◆ **Records for this task**
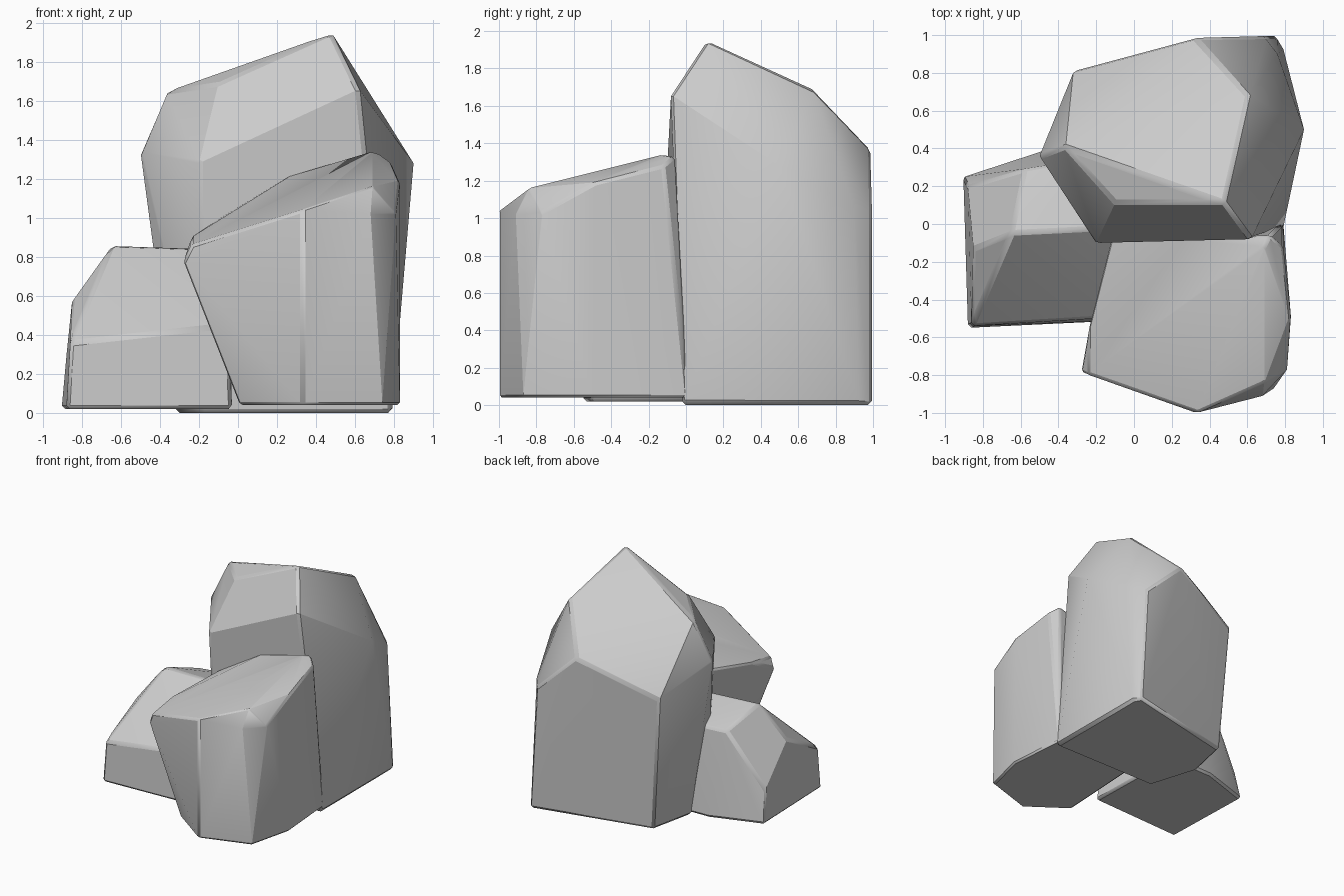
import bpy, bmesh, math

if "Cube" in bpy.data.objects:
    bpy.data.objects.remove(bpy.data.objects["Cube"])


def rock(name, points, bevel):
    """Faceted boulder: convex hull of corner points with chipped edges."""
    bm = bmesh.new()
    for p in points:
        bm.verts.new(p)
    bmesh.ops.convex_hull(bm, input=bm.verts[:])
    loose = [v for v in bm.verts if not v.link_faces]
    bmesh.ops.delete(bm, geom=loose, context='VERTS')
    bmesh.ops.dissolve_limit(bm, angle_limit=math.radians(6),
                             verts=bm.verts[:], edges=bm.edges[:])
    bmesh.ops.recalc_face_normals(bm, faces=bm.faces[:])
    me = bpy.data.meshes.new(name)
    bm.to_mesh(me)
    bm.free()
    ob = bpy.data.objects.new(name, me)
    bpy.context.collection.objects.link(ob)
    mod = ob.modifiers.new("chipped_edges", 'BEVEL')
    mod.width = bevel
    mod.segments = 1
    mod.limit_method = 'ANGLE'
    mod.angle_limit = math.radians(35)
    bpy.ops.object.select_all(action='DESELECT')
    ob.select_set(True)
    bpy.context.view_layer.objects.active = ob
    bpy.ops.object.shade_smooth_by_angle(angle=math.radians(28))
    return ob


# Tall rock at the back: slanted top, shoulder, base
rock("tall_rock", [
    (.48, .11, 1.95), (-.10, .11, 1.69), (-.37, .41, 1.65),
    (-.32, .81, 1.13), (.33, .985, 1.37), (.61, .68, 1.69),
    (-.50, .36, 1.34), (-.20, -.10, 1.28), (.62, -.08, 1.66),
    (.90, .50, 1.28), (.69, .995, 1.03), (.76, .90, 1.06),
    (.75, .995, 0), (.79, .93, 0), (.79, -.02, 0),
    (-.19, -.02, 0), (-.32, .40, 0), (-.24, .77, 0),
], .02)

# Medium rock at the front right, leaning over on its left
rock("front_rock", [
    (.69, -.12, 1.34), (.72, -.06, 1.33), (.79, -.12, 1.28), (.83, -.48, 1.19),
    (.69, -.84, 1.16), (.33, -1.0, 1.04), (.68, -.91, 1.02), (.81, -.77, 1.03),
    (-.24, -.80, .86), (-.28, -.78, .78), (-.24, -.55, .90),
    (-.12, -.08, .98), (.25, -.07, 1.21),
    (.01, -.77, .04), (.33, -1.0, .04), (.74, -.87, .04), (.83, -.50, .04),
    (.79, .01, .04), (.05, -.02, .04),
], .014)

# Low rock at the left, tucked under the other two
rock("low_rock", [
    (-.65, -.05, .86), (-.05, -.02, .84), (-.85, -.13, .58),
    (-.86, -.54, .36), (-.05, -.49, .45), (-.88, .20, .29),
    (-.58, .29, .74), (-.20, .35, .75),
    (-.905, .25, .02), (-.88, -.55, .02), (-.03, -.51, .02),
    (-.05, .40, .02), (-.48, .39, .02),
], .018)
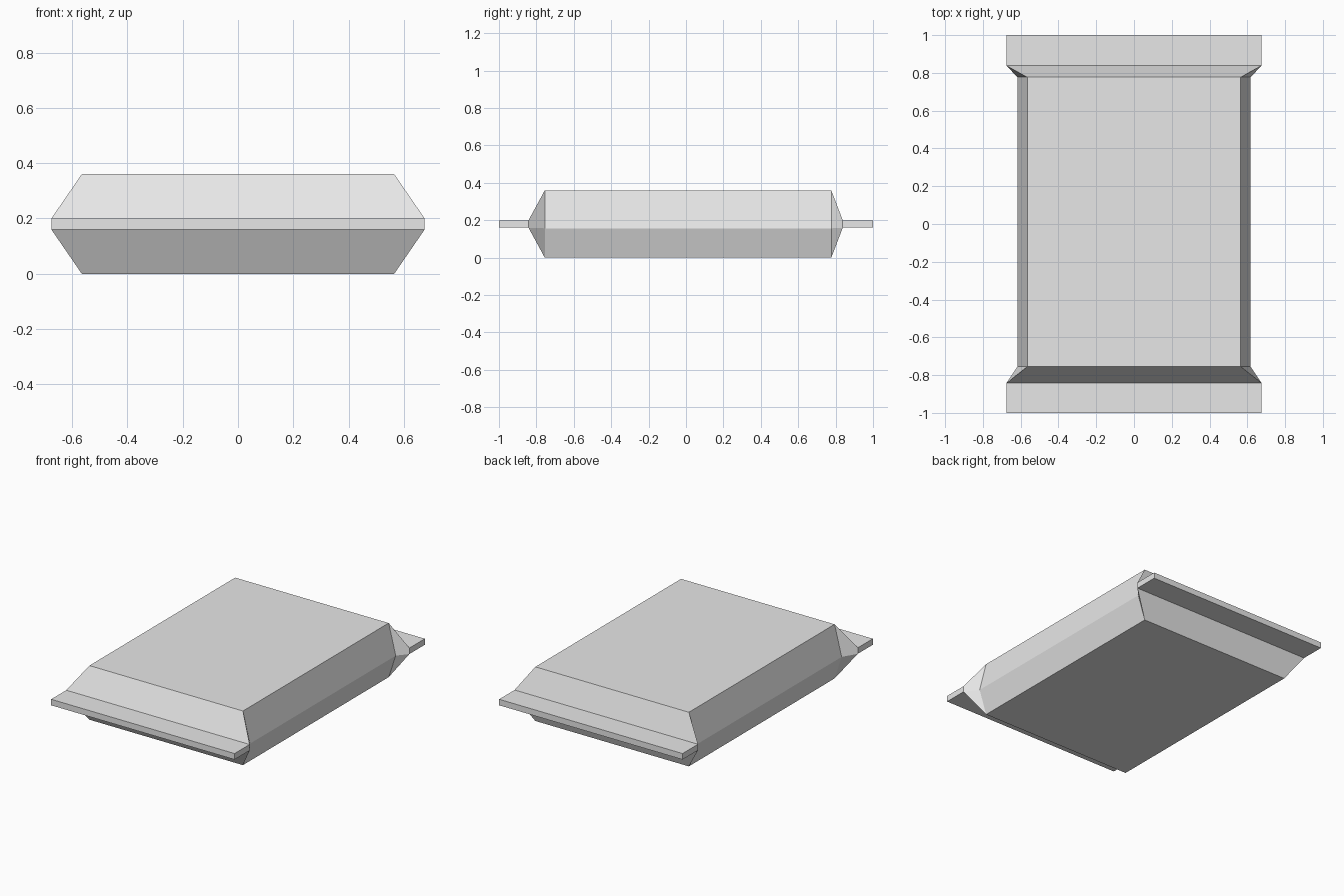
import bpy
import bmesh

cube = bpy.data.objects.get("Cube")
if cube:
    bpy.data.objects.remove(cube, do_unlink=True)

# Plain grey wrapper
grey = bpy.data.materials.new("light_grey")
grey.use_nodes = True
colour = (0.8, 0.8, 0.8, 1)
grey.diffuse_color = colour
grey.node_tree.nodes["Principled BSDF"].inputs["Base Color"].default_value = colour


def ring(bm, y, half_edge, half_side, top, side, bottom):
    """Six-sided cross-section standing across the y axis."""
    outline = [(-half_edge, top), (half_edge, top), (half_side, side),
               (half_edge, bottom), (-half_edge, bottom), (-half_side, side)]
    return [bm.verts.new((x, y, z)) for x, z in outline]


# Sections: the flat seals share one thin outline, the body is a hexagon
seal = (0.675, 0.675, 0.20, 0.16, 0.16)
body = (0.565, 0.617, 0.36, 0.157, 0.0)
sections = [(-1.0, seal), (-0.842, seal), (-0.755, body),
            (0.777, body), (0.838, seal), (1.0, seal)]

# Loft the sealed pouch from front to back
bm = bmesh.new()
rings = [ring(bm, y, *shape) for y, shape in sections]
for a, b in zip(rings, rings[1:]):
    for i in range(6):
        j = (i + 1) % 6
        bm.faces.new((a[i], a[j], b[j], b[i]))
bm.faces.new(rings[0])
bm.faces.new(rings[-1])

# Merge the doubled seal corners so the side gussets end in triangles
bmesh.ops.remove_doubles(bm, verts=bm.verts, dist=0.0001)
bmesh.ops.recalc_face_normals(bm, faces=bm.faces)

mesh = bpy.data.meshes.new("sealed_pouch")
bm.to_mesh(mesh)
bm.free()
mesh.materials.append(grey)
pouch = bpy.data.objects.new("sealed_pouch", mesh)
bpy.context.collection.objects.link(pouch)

◆ **The task**
Please make an exact copy of the records, leaving out any picture.

◆ **Response box**
import bpy, bmesh, math

if "Cube" in bpy.data.objects:
    bpy.data.objects.remove(bpy.data.objects["Cube"])


def rock(name, points, bevel):
    """Faceted boulder: convex hull of corner points with chipped edges."""
    bm = bmesh.new()
    for p in points:
        bm.verts.new(p)
    bmesh.ops.convex_hull(bm, input=bm.verts[:])
    loose = [v for v in bm.verts if not v.link_faces]
    bmesh.ops.delete(bm, geom=loose, context='VERTS')
    bmesh.ops.dissolve_limit(bm, angle_limit=math.radians(6),
                             verts=bm.verts[:], edges=bm.edges[:])
    bmesh.ops.recalc_face_normals(bm, faces=bm.faces[:])
    me = bpy.data.meshes.new(name)
    bm.to_mesh(me)
    bm.free()
    ob = bpy.data.objects.new(name, me)
    bpy.context.collection.objects.link(ob)
    mod = ob.modifiers.new("chipped_edges", 'BEVEL')
    mod.width = bevel
    mod.segments = 1
    mod.limit_method = 'ANGLE'
    mod.angle_limit = math.radians(35)
    bpy.ops.object.select_all(action='DESELECT')
    ob.select_set(True)
    bpy.context.view_layer.objects.active = ob
    bpy.ops.object.shade_smooth_by_angle(angle=math.radians(28))
    return ob


# Tall rock at the back: slanted top, shoulder, base
rock("tall_rock", [
    (.48, .11, 1.95), (-.10, .11, 1.69), (-.37, .41, 1.65),
    (-.32, .81, 1.13), (.33, .985, 1.37), (.61, .68, 1.69),
    (-.50, .36, 1.34), (-.20, -.10, 1.28), (.62, -.08, 1.66),
    (.90, .50, 1.28), (.69, .995, 1.03), (.76, .90, 1.06),
    (.75, .995, 0), (.79, .93, 0), (.79, -.02, 0),
    (-.19, -.02, 0), (-.32, .40, 0), (-.24, .77, 0),
], .02)

# Medium rock at the front right, leaning over on its left
rock("front_rock", [
    (.69, -.12, 1.34), (.72, -.06, 1.33), (.79, -.12, 1.28), (.83, -.48, 1.19),
    (.69, -.84, 1.16), (.33, -1.0, 1.04), (.68, -.91, 1.02), (.81, -.77, 1.03),
    (-.24, -.80, .86), (-.28, -.78, .78), (-.24, -.55, .90),
    (-.12, -.08, .98), (.25, -.07, 1.21),
    (.01, -.77, .04), (.33, -1.0, .04), (.74, -.87, .04), (.83, -.50, .04),
    (.79, .01, .04), (.05, -.02, .04),
], .014)

# Low rock at the left, tucked under the other two
rock("low_rock", [
    (-.65, -.05, .86), (-.05, -.02, .84), (-.85, -.13, .58),
    (-.86, -.54, .36), (-.05, -.49, .45), (-.88, .20, .29),
    (-.58, .29, .74), (-.20, .35, .75),
    (-.905, .25, .02), (-.88, -.55, .02), (-.03, -.51, .02),
    (-.05, .40, .02), (-.48, .39, .02),
], .018)
import bpy
import bmesh

cube = bpy.data.objects.get("Cube")
if cube:
    bpy.data.objects.remove(cube, do_unlink=True)

# Plain grey wrapper
grey = bpy.data.materials.new("light_grey")
grey.use_nodes = True
colour = (0.8, 0.8, 0.8, 1)
grey.diffuse_color = colour
grey.node_tree.nodes["Principled BSDF"].inputs["Base Color"].default_value = colour


def ring(bm, y, half_edge, half_side, top, side, bottom):
    """Six-sided cross-section standing across the y axis."""
    outline = [(-half_edge, top), (half_edge, top), (half_side, side),
               (half_edge, bottom), (-half_edge, bottom), (-half_side, side)]
    return [bm.verts.new((x, y, z)) for x, z in outline]


# Sections: the flat seals share one thin outline, the body is a hexagon
seal = (0.675, 0.675, 0.20, 0.16, 0.16)
body = (0.565, 0.617, 0.36, 0.157, 0.0)
sections = [(-1.0, seal), (-0.842, seal), (-0.755, body),
            (0.777, body), (0.838, seal), (1.0, seal)]

# Loft the sealed pouch from front to back
bm = bmesh.new()
rings = [ring(bm, y, *shape) for y, shape in sections]
for a, b in zip(rings, rings[1:]):
    for i in range(6):
        j = (i + 1) % 6
        bm.faces.new((a[i], a[j], b[j], b[i]))
bm.faces.new(rings[0])
bm.faces.new(rings[-1])

# Merge the doubled seal corners so the side gussets end in triangles
bmesh.ops.remove_doubles(bm, verts=bm.verts, dist=0.0001)
bmesh.ops.recalc_face_normals(bm, faces=bm.faces)

mesh = bpy.data.meshes.new("sealed_pouch")
bm.to_mesh(mesh)
bm.free()
mesh.materials.append(grey)
pouch = bpy.data.objects.new("sealed_pouch", mesh)
bpy.context.collection.objects.link(pouch)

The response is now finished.